[EXERCISE DATA Boundary: Start]

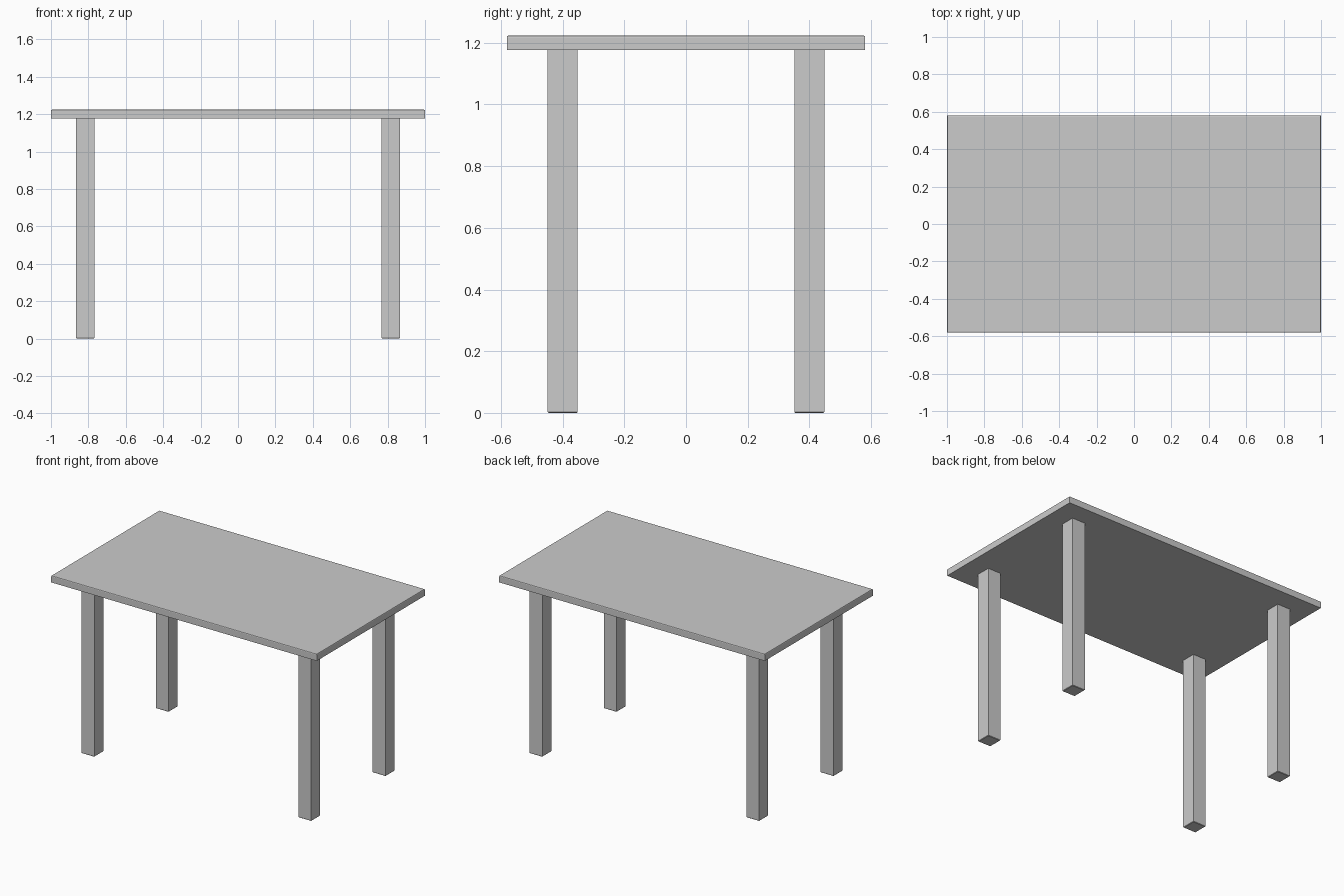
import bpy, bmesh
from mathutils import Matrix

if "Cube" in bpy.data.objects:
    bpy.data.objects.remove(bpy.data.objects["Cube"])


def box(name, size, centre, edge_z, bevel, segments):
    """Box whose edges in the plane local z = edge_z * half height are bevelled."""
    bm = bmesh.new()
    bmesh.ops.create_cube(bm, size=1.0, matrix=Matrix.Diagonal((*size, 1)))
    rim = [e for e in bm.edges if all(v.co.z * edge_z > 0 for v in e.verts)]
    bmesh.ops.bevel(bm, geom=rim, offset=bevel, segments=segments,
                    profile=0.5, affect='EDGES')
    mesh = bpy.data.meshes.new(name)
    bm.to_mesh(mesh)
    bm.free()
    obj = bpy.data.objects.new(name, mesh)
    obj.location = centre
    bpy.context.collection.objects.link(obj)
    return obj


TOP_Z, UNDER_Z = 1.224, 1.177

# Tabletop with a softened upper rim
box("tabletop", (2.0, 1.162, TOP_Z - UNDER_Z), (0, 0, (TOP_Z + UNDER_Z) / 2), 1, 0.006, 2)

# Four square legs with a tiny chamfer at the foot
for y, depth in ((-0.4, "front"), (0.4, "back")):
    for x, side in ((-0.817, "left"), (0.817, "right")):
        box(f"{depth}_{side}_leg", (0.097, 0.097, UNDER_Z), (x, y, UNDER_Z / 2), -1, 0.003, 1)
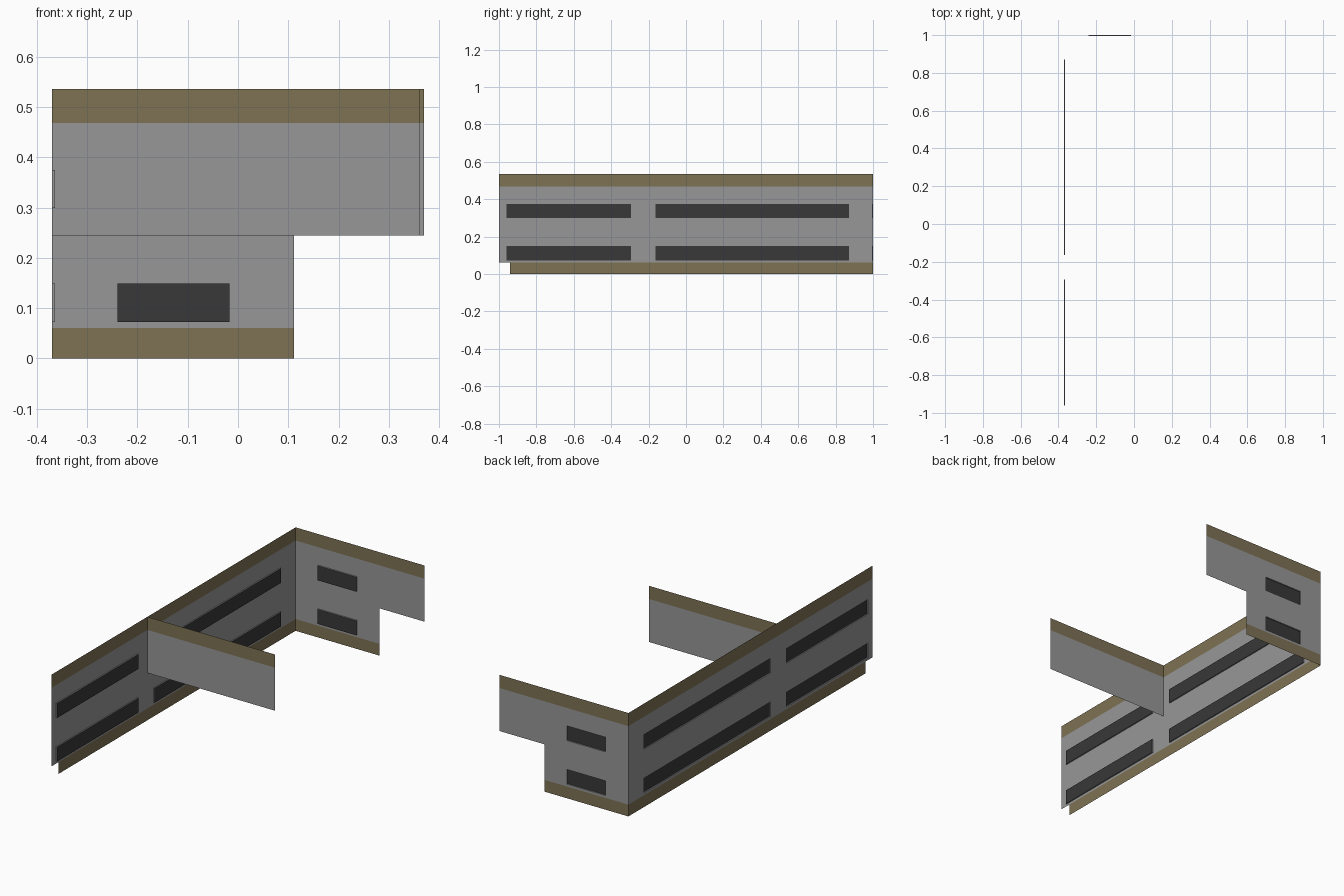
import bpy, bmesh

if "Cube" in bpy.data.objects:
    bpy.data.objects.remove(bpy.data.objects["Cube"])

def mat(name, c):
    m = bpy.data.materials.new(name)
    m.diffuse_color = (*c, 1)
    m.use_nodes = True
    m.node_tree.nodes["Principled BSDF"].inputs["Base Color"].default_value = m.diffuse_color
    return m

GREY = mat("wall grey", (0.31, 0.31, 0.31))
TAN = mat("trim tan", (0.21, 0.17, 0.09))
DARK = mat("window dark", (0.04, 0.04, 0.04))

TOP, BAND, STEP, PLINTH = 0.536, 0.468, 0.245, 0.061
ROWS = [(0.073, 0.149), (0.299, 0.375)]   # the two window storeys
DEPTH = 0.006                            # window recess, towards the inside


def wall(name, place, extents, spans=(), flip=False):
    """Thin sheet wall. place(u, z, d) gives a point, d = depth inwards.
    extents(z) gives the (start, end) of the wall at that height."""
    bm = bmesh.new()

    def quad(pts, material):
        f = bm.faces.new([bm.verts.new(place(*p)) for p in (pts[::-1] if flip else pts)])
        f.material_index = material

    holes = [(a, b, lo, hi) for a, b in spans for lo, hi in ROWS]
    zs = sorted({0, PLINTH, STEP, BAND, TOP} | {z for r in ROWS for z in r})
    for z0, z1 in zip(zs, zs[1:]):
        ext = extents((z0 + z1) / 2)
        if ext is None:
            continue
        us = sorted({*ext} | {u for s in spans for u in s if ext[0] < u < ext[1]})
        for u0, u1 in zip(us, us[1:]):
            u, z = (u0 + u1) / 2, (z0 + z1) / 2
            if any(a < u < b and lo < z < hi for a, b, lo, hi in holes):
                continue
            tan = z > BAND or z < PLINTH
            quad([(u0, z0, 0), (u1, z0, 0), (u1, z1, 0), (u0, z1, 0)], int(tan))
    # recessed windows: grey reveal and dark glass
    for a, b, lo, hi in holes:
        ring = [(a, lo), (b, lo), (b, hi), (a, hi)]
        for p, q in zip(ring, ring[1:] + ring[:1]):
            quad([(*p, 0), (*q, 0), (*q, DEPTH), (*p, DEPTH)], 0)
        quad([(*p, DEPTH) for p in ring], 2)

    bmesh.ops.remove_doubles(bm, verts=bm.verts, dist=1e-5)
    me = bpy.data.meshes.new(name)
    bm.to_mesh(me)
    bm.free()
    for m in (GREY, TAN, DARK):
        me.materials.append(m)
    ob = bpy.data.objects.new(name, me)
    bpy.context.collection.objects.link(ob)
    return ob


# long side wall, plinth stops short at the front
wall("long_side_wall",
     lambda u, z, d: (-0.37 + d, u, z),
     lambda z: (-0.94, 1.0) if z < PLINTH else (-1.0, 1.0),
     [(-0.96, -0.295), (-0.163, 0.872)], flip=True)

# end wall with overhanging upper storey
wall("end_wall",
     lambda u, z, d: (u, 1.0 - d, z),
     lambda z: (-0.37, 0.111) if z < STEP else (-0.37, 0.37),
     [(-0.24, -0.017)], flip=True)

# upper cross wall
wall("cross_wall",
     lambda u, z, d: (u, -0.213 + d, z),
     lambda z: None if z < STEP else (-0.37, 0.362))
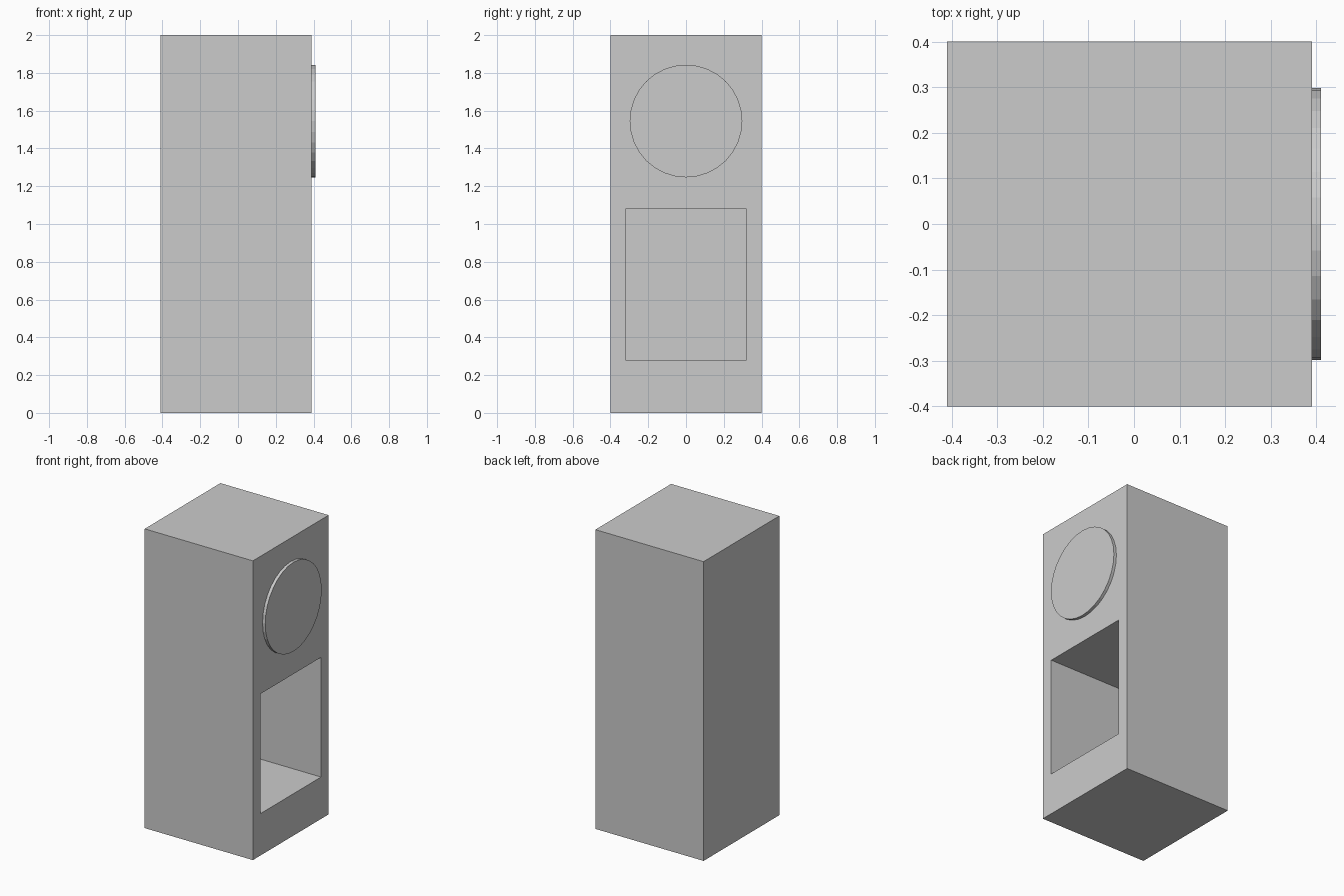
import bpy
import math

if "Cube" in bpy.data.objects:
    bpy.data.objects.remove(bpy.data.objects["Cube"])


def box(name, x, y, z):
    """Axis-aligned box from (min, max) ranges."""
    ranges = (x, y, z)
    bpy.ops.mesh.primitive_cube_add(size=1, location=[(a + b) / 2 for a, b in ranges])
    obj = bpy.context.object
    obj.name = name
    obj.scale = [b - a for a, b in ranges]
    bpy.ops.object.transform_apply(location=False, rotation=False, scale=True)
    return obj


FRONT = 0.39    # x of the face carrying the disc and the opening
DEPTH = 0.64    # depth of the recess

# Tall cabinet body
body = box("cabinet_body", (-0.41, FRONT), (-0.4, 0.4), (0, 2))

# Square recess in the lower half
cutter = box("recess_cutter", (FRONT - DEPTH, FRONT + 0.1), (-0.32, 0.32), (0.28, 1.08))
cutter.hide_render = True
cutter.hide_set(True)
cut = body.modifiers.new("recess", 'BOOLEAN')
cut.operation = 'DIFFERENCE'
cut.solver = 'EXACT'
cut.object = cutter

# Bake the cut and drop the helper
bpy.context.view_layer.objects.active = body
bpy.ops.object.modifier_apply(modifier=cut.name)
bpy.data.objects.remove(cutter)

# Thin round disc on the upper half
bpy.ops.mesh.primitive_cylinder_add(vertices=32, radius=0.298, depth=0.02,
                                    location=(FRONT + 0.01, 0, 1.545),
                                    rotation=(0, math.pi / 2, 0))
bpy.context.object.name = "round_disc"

[EXERCISE DATA Boundary: End]

◆ TASK PROMPT ◆
In your copy, include no pictures; print every line above exactly.

◆ WRITTEN ANSWER ◆
import bpy, bmesh
from mathutils import Matrix

if "Cube" in bpy.data.objects:
    bpy.data.objects.remove(bpy.data.objects["Cube"])


def box(name, size, centre, edge_z, bevel, segments):
    """Box whose edges in the plane local z = edge_z * half height are bevelled."""
    bm = bmesh.new()
    bmesh.ops.create_cube(bm, size=1.0, matrix=Matrix.Diagonal((*size, 1)))
    rim = [e for e in bm.edges if all(v.co.z * edge_z > 0 for v in e.verts)]
    bmesh.ops.bevel(bm, geom=rim, offset=bevel, segments=segments,
                    profile=0.5, affect='EDGES')
    mesh = bpy.data.meshes.new(name)
    bm.to_mesh(mesh)
    bm.free()
    obj = bpy.data.objects.new(name, mesh)
    obj.location = centre
    bpy.context.collection.objects.link(obj)
    return obj


TOP_Z, UNDER_Z = 1.224, 1.177

# Tabletop with a softened upper rim
box("tabletop", (2.0, 1.162, TOP_Z - UNDER_Z), (0, 0, (TOP_Z + UNDER_Z) / 2), 1, 0.006, 2)

# Four square legs with a tiny chamfer at the foot
for y, depth in ((-0.4, "front"), (0.4, "back")):
    for x, side in ((-0.817, "left"), (0.817, "right")):
        box(f"{depth}_{side}_leg", (0.097, 0.097, UNDER_Z), (x, y, UNDER_Z / 2), -1, 0.003, 1)
import bpy, bmesh

if "Cube" in bpy.data.objects:
    bpy.data.objects.remove(bpy.data.objects["Cube"])

def mat(name, c):
    m = bpy.data.materials.new(name)
    m.diffuse_color = (*c, 1)
    m.use_nodes = True
    m.node_tree.nodes["Principled BSDF"].inputs["Base Color"].default_value = m.diffuse_color
    return m

GREY = mat("wall grey", (0.31, 0.31, 0.31))
TAN = mat("trim tan", (0.21, 0.17, 0.09))
DARK = mat("window dark", (0.04, 0.04, 0.04))

TOP, BAND, STEP, PLINTH = 0.536, 0.468, 0.245, 0.061
ROWS = [(0.073, 0.149), (0.299, 0.375)]   # the two window storeys
DEPTH = 0.006                            # window recess, towards the inside


def wall(name, place, extents, spans=(), flip=False):
    """Thin sheet wall. place(u, z, d) gives a point, d = depth inwards.
    extents(z) gives the (start, end) of the wall at that height."""
    bm = bmesh.new()

    def quad(pts, material):
        f = bm.faces.new([bm.verts.new(place(*p)) for p in (pts[::-1] if flip else pts)])
        f.material_index = material

    holes = [(a, b, lo, hi) for a, b in spans for lo, hi in ROWS]
    zs = sorted({0, PLINTH, STEP, BAND, TOP} | {z for r in ROWS for z in r})
    for z0, z1 in zip(zs, zs[1:]):
        ext = extents((z0 + z1) / 2)
        if ext is None:
            continue
        us = sorted({*ext} | {u for s in spans for u in s if ext[0] < u < ext[1]})
        for u0, u1 in zip(us, us[1:]):
            u, z = (u0 + u1) / 2, (z0 + z1) / 2
            if any(a < u < b and lo < z < hi for a, b, lo, hi in holes):
                continue
            tan = z > BAND or z < PLINTH
            quad([(u0, z0, 0), (u1, z0, 0), (u1, z1, 0), (u0, z1, 0)], int(tan))
    # recessed windows: grey reveal and dark glass
    for a, b, lo, hi in holes:
        ring = [(a, lo), (b, lo), (b, hi), (a, hi)]
        for p, q in zip(ring, ring[1:] + ring[:1]):
            quad([(*p, 0), (*q, 0), (*q, DEPTH), (*p, DEPTH)], 0)
        quad([(*p, DEPTH) for p in ring], 2)

    bmesh.ops.remove_doubles(bm, verts=bm.verts, dist=1e-5)
    me = bpy.data.meshes.new(name)
    bm.to_mesh(me)
    bm.free()
    for m in (GREY, TAN, DARK):
        me.materials.append(m)
    ob = bpy.data.objects.new(name, me)
    bpy.context.collection.objects.link(ob)
    return ob


# long side wall, plinth stops short at the front
wall("long_side_wall",
     lambda u, z, d: (-0.37 + d, u, z),
     lambda z: (-0.94, 1.0) if z < PLINTH else (-1.0, 1.0),
     [(-0.96, -0.295), (-0.163, 0.872)], flip=True)

# end wall with overhanging upper storey
wall("end_wall",
     lambda u, z, d: (u, 1.0 - d, z),
     lambda z: (-0.37, 0.111) if z < STEP else (-0.37, 0.37),
     [(-0.24, -0.017)], flip=True)

# upper cross wall
wall("cross_wall",
     lambda u, z, d: (u, -0.213 + d, z),
     lambda z: None if z < STEP else (-0.37, 0.362))
import bpy
import math

if "Cube" in bpy.data.objects:
    bpy.data.objects.remove(bpy.data.objects["Cube"])


def box(name, x, y, z):
    """Axis-aligned box from (min, max) ranges."""
    ranges = (x, y, z)
    bpy.ops.mesh.primitive_cube_add(size=1, location=[(a + b) / 2 for a, b in ranges])
    obj = bpy.context.object
    obj.name = name
    obj.scale = [b - a for a, b in ranges]
    bpy.ops.object.transform_apply(location=False, rotation=False, scale=True)
    return obj


FRONT = 0.39    # x of the face carrying the disc and the opening
DEPTH = 0.64    # depth of the recess

# Tall cabinet body
body = box("cabinet_body", (-0.41, FRONT), (-0.4, 0.4), (0, 2))

# Square recess in the lower half
cutter = box("recess_cutter", (FRONT - DEPTH, FRONT + 0.1), (-0.32, 0.32), (0.28, 1.08))
cutter.hide_render = True
cutter.hide_set(True)
cut = body.modifiers.new("recess", 'BOOLEAN')
cut.operation = 'DIFFERENCE'
cut.solver = 'EXACT'
cut.object = cutter

# Bake the cut and drop the helper
bpy.context.view_layer.objects.active = body
bpy.ops.object.modifier_apply(modifier=cut.name)
bpy.data.objects.remove(cutter)

# Thin round disc on the upper half
bpy.ops.mesh.primitive_cylinder_add(vertices=32, radius=0.298, depth=0.02,
                                    location=(FRONT + 0.01, 0, 1.545),
                                    rotation=(0, math.pi / 2, 0))
bpy.context.object.name = "round_disc"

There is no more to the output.